Breast Cancer and Cannabinoids: Evidence based confidence level and Therapeutic potential
Reported global estimates of breast cancer deaths exceeded 500 000 victims. There has been an overall increase of 6.8% new cancers, and most alarming is the increased diagnosis of women younger than 30 years of age. According to Stats SA (2018) approximately 27 in 100 000 women in South Africa are affected by breast cancer and this accounts for 16% of cancer deaths amongst women. Firstly, no women should be dying from breast cancer, as the treatment with cannabinoids have proven very effective and I am about to tell you why by using evidence based published research.
In 1998, a group of researchers from Italy discovered that the endogenous cannabinoids Anandamide blocks human breast cancer cell growth in vitro. In 2000, researchers then discovered a potential mechanism by which anandamide might inhibit breast cancer cell growth. It was noted the effect if the cannabinoids resulted in the suppression of certain growth factors and prolactin receptors which lead to an inhibition of certain types of breast cancer cell lines. Its gets better, by early 2006 another set of researchers conducted research by comparing the five individual cannabinoids and the anti-tumour properties they may have. The five cannabinoids were: cannabidiol, cannabigerol, cannabichromene, cannabidiol acid, THC acid, and cannabis extract. Interestingly, it was found that cannabidiol emerged as the most potent ant-breast cancer substance, on par with the cannabidiol-rich whole plant extract.
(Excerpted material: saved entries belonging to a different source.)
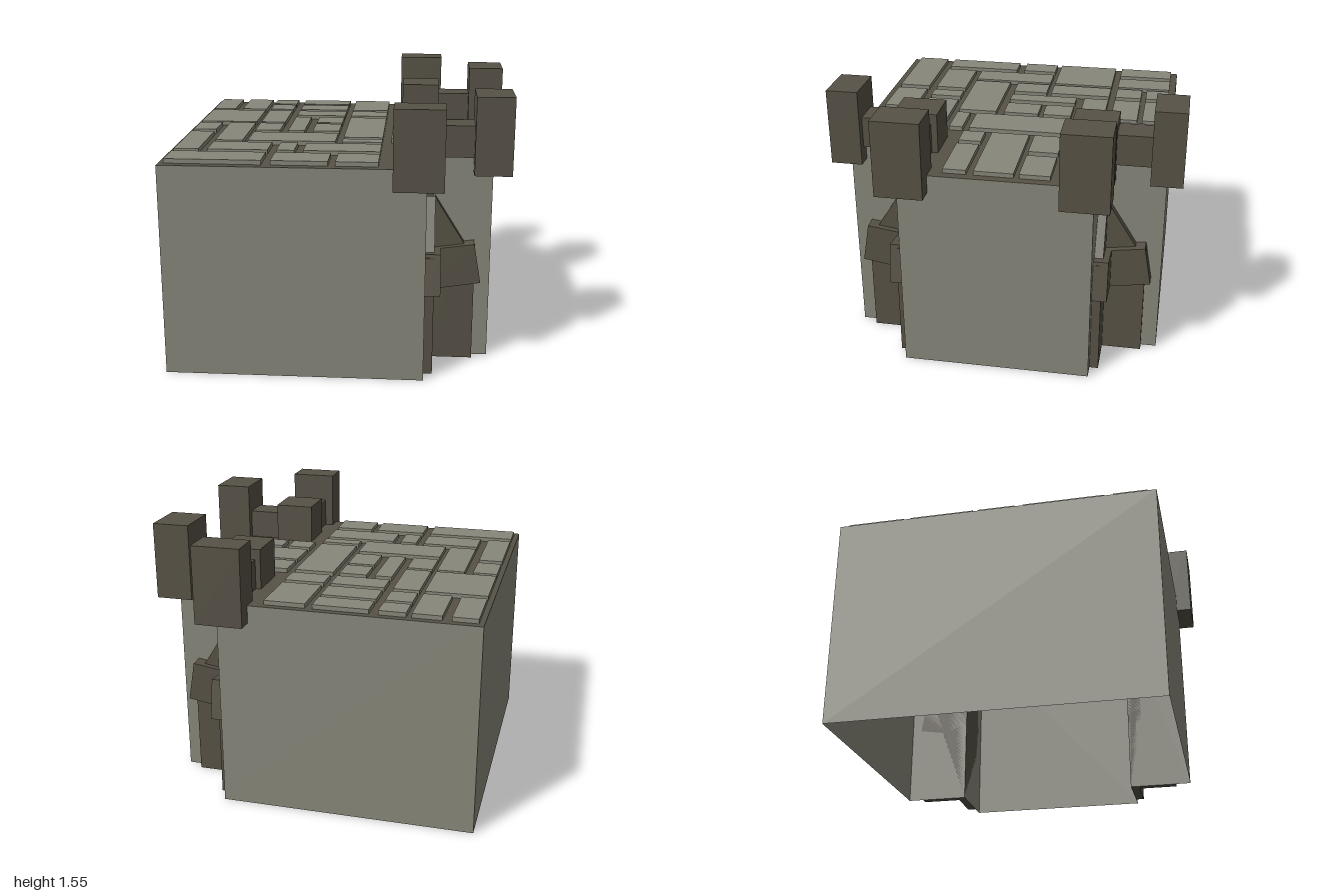
import * as THREE from 'three';

const stone = new THREE.MeshStandardMaterial({ color: 0x88877a, side: THREE.DoubleSide });
stone.name = 'grey stone';
const trim = new THREE.MeshStandardMaterial({ color: 0x575246 });
trim.name = 'dark brown trim';

const H = 1.21;
const CX = 0.49, CZ = 0.54; // inner corner of the two notches

// Floor plan: a block with two notched corners on the +x side (symmetric in z)
const PLAN = [
  [-0.96, -0.91], [CX, -0.91], [CX, -CZ], [0.86, -CZ],
  [0.86, CZ], [CX, CZ], [CX, 0.91], [-0.96, 0.91],
];

// Paving slabs: x0, x1, z0, z1
const SLABS = [
  [-.93, -.79, -.87, -.54], [-.74, -.58, -.87, -.54], [-.93, -.58, -.50, -.13],
  [-.93, -.79, -.10, .11], [-.93, -.79, .16, .62], [-.93, -.40, .67, .86],
  [-.55, -.40, -.87, -.73], [-.55, -.40, -.70, -.54], [-.55, -.40, -.50, -.13],
  [-.55, -.40, -.10, .11], [-.74, -.58, -.10, .39], [-.55, -.04, .16, .39],
  [-.74, -.40, .43, .62], [-.35, -.25, .43, .62], [-.20, .23, .43, .62],
  [-.35, -.04, .67, .86], [0, .23, .67, .86],
  [-.35, -.04, -.87, -.73], [-.35, -.04, -.70, -.54], [-.35, -.04, -.50, -.35],
  [0, .23, -.87, -.54], [0, .23, -.50, -.35], [0, .23, -.30, .27], [0, .23, .31, .39],
  [-.35, -.25, -.30, .11], [-.20, -.04, -.30, -.13], [-.20, -.04, -.10, .11],
  [.28, .51, -.30, -.13], [.56, .81, -.30, -.13], [.28, .81, -.10, .12],
  [.28, .42, .16, .29], [.46, .81, .16, .29],
];

const shapeOf = (pts) => new THREE.Shape(pts.map(([x, y]) => new THREE.Vector2(x, y)));

function add(parent, name, geometry, material) {
  const mesh = new THREE.Mesh(geometry, material);
  mesh.name = name;
  parent.add(mesh);
  return mesh;
}

// Box given by its limits
function box(parent, name, material, x0, x1, y0, y1, z0, z1) {
  const g = new THREE.BoxGeometry(x1 - x0, y1 - y0, Math.abs(z1 - z0));
  g.translate((x0 + x1) / 2, (y0 + y1) / 2, (z0 + z1) / 2);
  return add(parent, name, g, material);
}

// Flat floor-plan sheet at a given height
function sheet(parent, name, material, y) {
  const g = new THREE.ShapeGeometry(shapeOf(PLAN));
  g.rotateX(-Math.PI / 2).translate(0, y, 0);
  return add(parent, name, g, material);
}

// Two matching plates folded into the notch corner; s picks the front or back notch
function foldedPlates(parent, name, points, depth, s) {
  const make = () => new THREE.ExtrudeGeometry(shapeOf(points), { depth, bevelEnabled: false });
  const a = make();
  a.translate(CX, 0, s > 0 ? CZ : -CZ - depth);
  add(parent, name, a, trim);
  const b = make();
  if (s > 0) b.translate(0, 0, -depth);
  b.rotateY(-s * Math.PI / 2).translate(CX, 0, s * CZ);
  add(parent, name, b, trim);
}

export function createModel() {
  const model = new THREE.Group();
  model.name = 'towerBlock';

  // Open-bottomed walls
  const walls = new THREE.Group();
  walls.name = 'walls';
  model.add(walls);
  PLAN.forEach(([x0, z0], i) => {
    const [x1, z1] = PLAN[(i + 1) % PLAN.length];
    const g = new THREE.PlaneGeometry(Math.hypot(x1 - x0, z1 - z0), H);
    g.rotateY(Math.atan2(z0 - z1, x0 - x1) * -1 + 0);
    g.translate((x0 + x1) / 2, H / 2, (z0 + z1) / 2);
    add(walls, 'wall', g, stone);
  });
  sheet(model, 'ceiling', stone, 1.02);
  sheet(model, 'roof', trim, H);

  // Raised paving on the roof
  const paving = new THREE.Group();
  paving.name = 'paving';
  model.add(paving);
  for (const [x0, x1, z0, z1] of SLABS) box(paving, 'slab', stone, x0, x1, H - 0.01, H + 0.025, z0, z1);

  // Battlements and corner buttress at each notch
  for (const s of [1, -1]) {
    const corner = new THREE.Group();
    corner.name = s > 0 ? 'frontCorner' : 'backCorner';
    model.add(corner);
    box(corner, 'outerMerlon', trim, 0.31, 0.58, 1.11, 1.55, s * 0.82, s * 1.0);
    box(corner, 'sideMerlon', trim, 0.75, 0.96, 1.11, 1.55, s * 0.365, s * 0.635);
    box(corner, 'cornerMerlon', trim, 0.33, 0.56, 1.09, 1.44, s * 0.375, s * 0.625);
    box(corner, 'parapet', trim, 0.36, 0.53, 1.2, 1.38, s * 0.6, s * 0.83);
    box(corner, 'parapet', trim, 0.55, 0.76, 1.2, 1.38, s * 0.41, s * 0.58);
    foldedPlates(corner, 'buttress',
      [[0, 0], [0.28, 0], [0.28, 0.69], [0.22, 0.70], [0.02, 1.02], [0, 1.02]], 0.05, s);
    foldedPlates(corner, 'buttressShoulder',
      [[0, 0.43], [0.315, 0.48], [0.275, 0.71], [0, 0.67]], 0.085, s);
  }
  return model;
}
Just when you think it cannot get any better, guess what it does. In the same year Spanish scientists uncovered that cannabinoids are involved in the process of breast cell proliferation, differentiation and survival. It was proven that Tetrahydrocannabinol (THC), through activation of the CB2 receptors, reduces human breast cancer cell proliferation. It does this by blocking the progression of the cell cycle, and by inducing apoptosis.
The following quotes from studies are found to be relevant for cannabinoids being used as a treatment for breast cancer:
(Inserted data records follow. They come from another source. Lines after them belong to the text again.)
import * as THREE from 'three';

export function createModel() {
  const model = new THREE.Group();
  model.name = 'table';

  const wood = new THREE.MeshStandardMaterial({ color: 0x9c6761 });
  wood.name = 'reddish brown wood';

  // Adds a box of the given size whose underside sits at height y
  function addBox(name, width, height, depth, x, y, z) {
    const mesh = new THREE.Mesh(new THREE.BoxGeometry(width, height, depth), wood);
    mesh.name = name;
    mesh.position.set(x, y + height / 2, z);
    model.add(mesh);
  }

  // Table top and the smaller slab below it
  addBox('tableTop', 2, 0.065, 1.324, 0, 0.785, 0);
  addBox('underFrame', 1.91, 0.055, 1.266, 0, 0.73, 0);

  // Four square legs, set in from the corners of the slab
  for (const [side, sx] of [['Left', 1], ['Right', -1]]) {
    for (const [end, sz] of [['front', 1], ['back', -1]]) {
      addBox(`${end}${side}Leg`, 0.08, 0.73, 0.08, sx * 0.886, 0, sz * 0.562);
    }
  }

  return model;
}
“Our experiments indicate that the cannabidiol effect is due to its capability of inducing apoptosis via elevation of intracellular Ca2+ and reactive oxygen species”
“Taken together, the data might set the basis for a cannabinoid therapy for the management of breast cancer”
“Here we report that cannabidiol (CBD), a cannabinoid with a low toxicity profile, could down-regulate gen (Id-1) expression in aggressive human breast cancer cells. In conclusion, CBD represents the first nontoxic exogenous agent that can significantly decrease Id-1 expression in metastatic breast cancer cells leading to the down-regulation of tumour aggressiveness.”
“In summary, this is the first report showing not only that cannabinoids regulate a protein called transcription factor Jun-D, which in humans is encoded in a JUND gene, but more generally, that Jun-D activation reduces the proliferation of cancer cells, which points to a new target to inhibit breast cancer progression.”
From the above research, it has been demonstrated that Anandamide, the body’s own endocannabinoid, and numerous plant cannabinoids such as THC but especially the CBD have the ability to limit breast cancer cell proliferation and produce apoptosis (death of cancer cells). Current research results suggest that therapeutic mechanisms begin at CB2 receptor sites. It can also be noted that Indica strains, or Indica-heavy hybrids tend to have a higher CBD profile. A CBD profile of more than 3-4% is considered potent to destroy breast cancer cells.
So, if you are diagnosed with breast cancer, please do not look at it as a death sentence. Contact us on Cannabisoilresearch.com for a treatment protocol specific for you. Remain positive as the mind together with the positive effects from the cannabinoids can heal you. Suggested blessings while you on your healing journey is: “May you find a way to lighten your heart by feeling and releasing all that is hidden, with ease and fun and harm to none.”
Blesching, U. (2015). The Cannabis Health Index. North Atlantic Books. California.
De Procellis., Laezza, C., Bifulco, M., Di Marzo, V. (1998). The Endogenous Cannabinoid Anandamide inhibits human breast cancer proliferation. PNAS. 95(14). pp 8375-8380
World health Organisation (WHO). (2009). Fact Sheet 297. Cancer